Smart executives know how to recognize a competitor's good idea and when to make it their own. So give Ford Motor Co., and its European head of engineering, Joe Bakaj, credit for seeing the possibilities in rival Volkswagen Group's global platform strategy and adapting it for Ford, starting with the new Focus.
Ford's unibody front-wheel-drive architecture isn't a straight aping of Volkswagen's global MQB platform — which underlies almost all of Volkswagen Group's global fwd-based unibody sedans, hatchbacks and crossovers — but it's close enough to make it difficult to argue that Ford's was an original idea.

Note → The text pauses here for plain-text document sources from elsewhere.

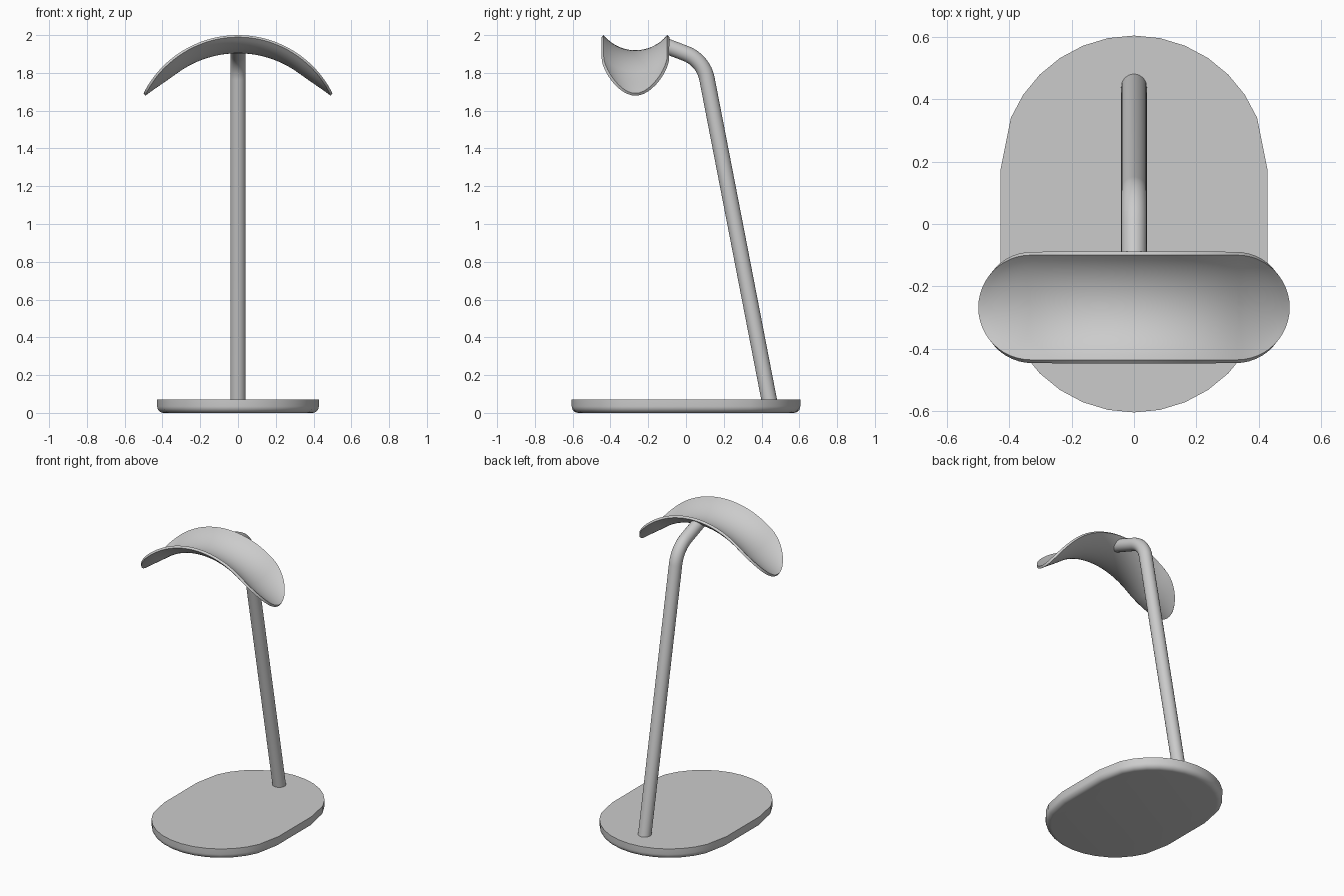
import bpy, bmesh, math
from mathutils import Vector

if "Cube" in bpy.data.objects:
    bpy.data.objects.remove(bpy.data.objects["Cube"])


def finish(bm, name, angle=40):
    bmesh.ops.remove_doubles(bm, verts=bm.verts, dist=1e-5)
    bmesh.ops.recalc_face_normals(bm, faces=bm.faces)
    me = bpy.data.meshes.new(name)
    bm.to_mesh(me)
    bm.free()
    ob = bpy.data.objects.new(name, me)
    bpy.context.collection.objects.link(ob)
    bpy.ops.object.select_all(action='DESELECT')
    ob.select_set(True)
    bpy.context.view_layer.objects.active = ob
    bpy.ops.object.shade_smooth_by_angle(angle=math.radians(angle))
    return ob


def loft(rings, cap_start=False, cap_end=False):
    bm = bmesh.new()
    vs = [[bm.verts.new(p) for p in ring] for ring in rings]
    n = len(vs[0])
    for a, b in zip(vs, vs[1:]):
        for i in range(n):
            j = (i + 1) % n
            bm.faces.new((a[i], a[j], b[j], b[i]))
    if cap_start:
        bm.faces.new(vs[0])
    if cap_end:
        bm.faces.new(vs[-1])
    return bm


# Base: stadium slab with rounded bottom edge
R_BASE, CORE_BASE, H, BEV = 0.428, 0.177, 0.072, 0.035
half = [0] + [22.5 + 11.25 * i for i in range(13)] + [180]
angles = [(math.radians(a), CORE_BASE) for a in half]
angles += [(math.radians(a + 180), -CORE_BASE) for a in half]


def base_ring(inset, z):
    r = R_BASE - inset
    return [(r * math.cos(a), c + r * math.sin(a), z) for a, c in angles]


rings = []
for i in range(7):
    t = math.pi / 2 * i / 6
    rings.append(base_ring(BEV * (1 - math.sin(t)), BEV * (1 - math.cos(t))))
rings.append(base_ring(0, H))
finish(loft(rings, True, True), "base")

# Stem: leaning rod with a filleted bend, trimmed under the headrest
ROD = 0.041
foot, corner, tip = Vector((0, 0.445, 0.045)), Vector((0, 0.092, 1.867)), Vector((0, -0.22, 1.986))
d1, d2 = (foot - corner).normalized(), (tip - corner).normalized()
T = 0.10
p, q = corner + d1 * T, corner + d2 * T
turn = math.pi - d1.angle(d2)
rad = T / math.tan(turn / 2)
centre = corner + (d1 + d2).normalized() * math.hypot(T, rad)
a, b = p - centre, q - centre
path = [(foot, -d1)]
for i in range(13):
    t = i / 12
    s = math.sin(turn)
    v = a * (math.sin((1 - t) * turn) / s) + b * (math.sin(t * turn) / s)
    path.append((centre + v, (-d1 * math.cos(t * turn) + a.normalized() * -math.sin(t * turn))))
path.append((tip, d2))
X = Vector((1, 0, 0))
rings = []
for pos, tan in path:
    side = X.cross(tan).normalized()
    rings.append([pos + ROD * (X * math.cos(k * math.tau / 32) + side * math.sin(k * math.tau / 32))
                  for k in range(32)])
bm = loft(rings, True, True)
cut_a, cut_b = Vector((0, -0.10, 1.983)), Vector((0, -0.17, 1.928))
normal = X.cross(cut_b - cut_a).normalized()
if normal.y > 0:
    normal = -normal
res = bmesh.ops.bisect_plane(bm, geom=bm.verts[:] + bm.edges[:] + bm.faces[:],
                             plane_co=cut_a, plane_no=normal, clear_outer=True)
edges = [e for e in res["geom_cut"] if isinstance(e, bmesh.types.BMEdge)]
bmesh.ops.contextual_create(bm, geom=edges)
finish(bm, "stem")

# Headrest: stadium sheet bent over a cylinder and dished in the middle
RS, CORE, YC, ARCH, DISH = 0.168, 0.332, -0.268, 0.56, 0.08
dish_r = (RS ** 2 + DISH ** 2) / (2 * DISH)
outline = []
for sgn in (1, -1):
    for i in range(20):
        outline.append((sgn * CORE * (-1 + 2 * i / 20), 0, -sgn))
    for i in range(24):
        t = math.pi * i / 24
        outline.append((sgn * CORE, sgn * math.sin(t), -sgn * math.cos(t)))


def rest_ring(f):
    ring = []
    for cx, nx, ny in outline:
        x = cx + nx * RS * f
        dip = math.sqrt(dish_r ** 2 - (RS * f) ** 2) - (dish_r - DISH)
        ring.append((x, YC + ny * RS * f, 2 - ARCH + math.sqrt(ARCH ** 2 - x * x) - dip))
    return ring


bm = loft([rest_ring(i / 10) for i in range(11)])
bmesh.ops.remove_doubles(bm, verts=bm.verts, dist=1e-5)
# merge the mirrored centre line and make the upper side face up
bmesh.ops.recalc_face_normals(bm, faces=bm.faces)
if sum(f.normal.z for f in bm.faces) < 0:
    bmesh.ops.reverse_faces(bm, faces=bm.faces)
# thicken downwards along the normals
bm.normal_update()
top = bm.faces[:]
offset = {v: v.co - v.normal * 0.016 for v in bm.verts}
low = {v: bm.verts.new(c) for v, c in offset.items()}
rim = [e for e in bm.edges if e.is_boundary]
for f in top:
    bm.faces.new([low[v] for v in reversed(f.verts)])
for e in rim:
    u, w = e.verts
    bm.faces.new((u, w, low[w], low[u]))
finish(bm, "headrest")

And that's OK, because Volkswagen's experience has shown how such modular strategies can drive down development and production costs at a prodigious rate, while still keeping an automaker nimble enough to respond to changing consumer tastes.

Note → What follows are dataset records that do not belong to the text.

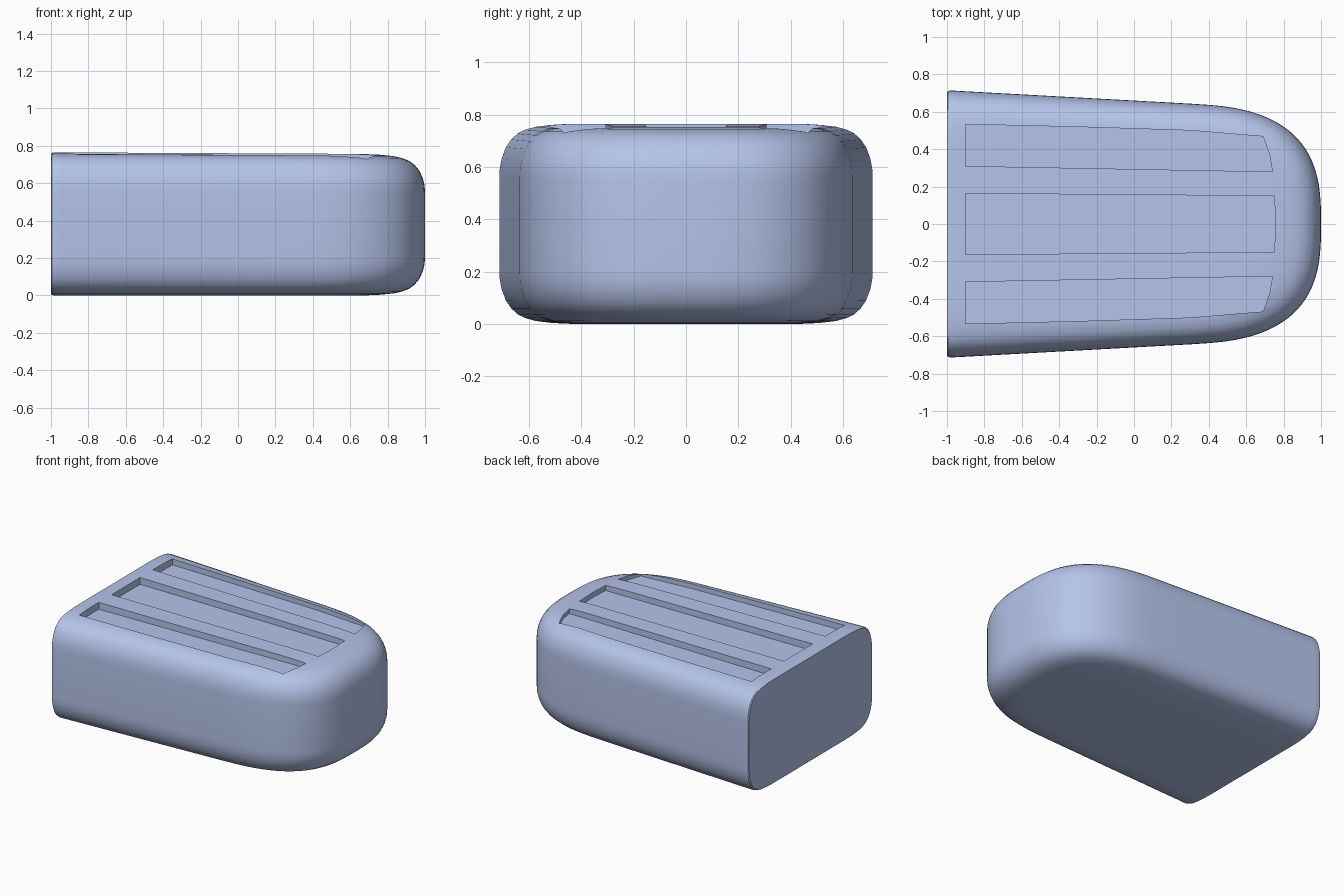
import bpy, bmesh, math

if "Cube" in bpy.data.objects:
    bpy.data.objects.remove(bpy.data.objects["Cube"])

H = 0.765
FLOOR = 0.715


def half_outline():
    # tapered straight side, then a superellipse nose
    w = lambda x: 0.66 - 0.055 * x
    pts = [(x, w(x)) for x in (-1, -0.994, -0.98, -0.95, -0.7, -0.4, -0.1, 0.15)]
    n = 22
    for i in range(n + 1):
        t = math.pi / 2 * (1 - i / n)
        c, s = max(math.cos(t), 0) ** 0.7, max(math.sin(t), 0) ** 0.7
        if i == n:
            c, s = 1.0, 0.0
        x = 0.3 + 0.7 * c
        pts.append((x, w(x) * s))
    pts[0], pts[1] = (-1, 0.704), (-0.994, 0.711)
    return pts


def make_object(name, bm):
    bmesh.ops.recalc_face_normals(bm, faces=bm.faces[:])
    me = bpy.data.meshes.new(name)
    bm.to_mesh(me)
    bm.free()
    ob = bpy.data.objects.new(name, me)
    bpy.context.collection.objects.link(ob)
    return ob


# body: stacked inset outlines, (inset, depth from top or bottom)
half = half_outline()
outline = half + [(x, -y) for x, y in reversed(half[:-1])]
edge = [(0.30, 0), (0.25, 0.001), (0.2, 0.004), (0.14, 0.011), (0.1, 0.022),
        (0.07, 0.037), (0.045, 0.06), (0.025, 0.09), (0.01, 0.13),
        (0.002, 0.17), (0, 0.21)]
levels = [(d, z) for d, z in edge] + [(d, H - z) for d, z in reversed(edge)]

bm = bmesh.new()
rings = []
for d, z in levels:
    ring = []
    for x, y in outline:
        px = x - 1.2 * d * ((x + 1) / 2) ** 2
        pz = z - 0.005 * (px + 1) * z / H
        if x < -0.99:
            pz = H / 2 + (pz - H / 2) * (0.98 if x == -1 else 0.994)
        ring.append(bm.verts.new((px, y * (1 - d / 0.71), pz)))
    rings.append(ring)
n = len(outline)
for a, b in zip(rings, rings[1:]):
    for i in range(n - 1):
        bm.faces.new((a[i], a[i + 1], b[i + 1], b[i]))
for ring in (rings[0], rings[-1]):
    for i in range(len(half) - 2):
        bm.faces.new((ring[i], ring[i + 1], ring[n - 2 - i], ring[n - 1 - i]))
    m = len(half) - 1
    bm.faces.new((ring[m - 1], ring[m], ring[m + 1]))
# flat back
back = bm.faces.new([r[0] for r in rings] + [r[-1] for r in reversed(rings)])
body = make_object("body", bm)

# three recesses in the top
side = [(-0.9, 0.31), (0.74, 0.28), (0.725, 0.37), (0.69, 0.468),
        (0.3, 0.5), (-0.3, 0.519), (-0.9, 0.533)]
middle = [(-0.9, -0.163), (0.75, -0.15), (0.757, 0), (0.75, 0.15), (-0.9, 0.163)]
bm = bmesh.new()
for plan in (side, [(x, -y) for x, y in side], middle):
    lo = [bm.verts.new((x, y, FLOOR)) for x, y in plan]
    hi = [bm.verts.new((x, y, 0.9)) for x, y in plan]
    bm.faces.new(lo)
    bm.faces.new(hi)
    for i in range(len(plan)):
        j = (i + 1) % len(plan)
        bm.faces.new((lo[i], lo[j], hi[j], hi[i]))
cutter = make_object("recess_cutter", bm)
cutter.hide_render = True

mod = body.modifiers.new("recesses", 'BOOLEAN')
mod.operation = 'DIFFERENCE'
mod.solver = 'EXACT'
mod.object = cutter
bpy.context.view_layer.objects.active = body
body.select_set(True)
bpy.ops.object.modifier_apply(modifier=mod.name)
bpy.data.objects.remove(cutter)
bpy.ops.object.shade_smooth_by_angle(angle=math.radians(35))

# blue finish
blue = bpy.data.materials.new("blue")
blue.diffuse_color = (0.46, 0.55, 0.82, 1)
blue.use_nodes = True
blue.node_tree.nodes["Principled BSDF"].inputs["Base Color"].default_value = blue.diffuse_color
body.data.materials.clear()
body.data.materials.append(blue)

Volkswagen's journey with MQB — along with the MEB platform that will underpin a coming global offering of full-electric vehicles and another global platform for rear-wheel-drive performance vehicles — wasn't for the faint of heart. It was expensive, with tens of billions of euros in upfront development costs, and years spent fine-tuning what VW calls the modular toolkit that enables designers in different parts of the world to cost-efficiently assemble a vehicle to fit their market.
But consider the results: VW can offer, for example, the redesigned 2019 Jetta for less money than it offered the last version, with far more standard technology. And it can easily entertain derivatives of its Atlas crossover, such as the two-row Cross Sport concept that will be built in 2019 and a unibody Tanoak pickup concept, all built alongside the Atlas in Chattanooga. Purchasing also benefits from the off-the-shelf nature of modular vehicle development, amplifying economies of scale for automaker and supplier.
Between political, demographic and technological shifts, a very uncertain future awaits the auto industry, one that could easily force automakers into a posture of conservatism and retreat.
We commend the bolder ones that are willing to take risks, even if it means rethinking the basic building blocks of automobiles, to clear a path for innovation.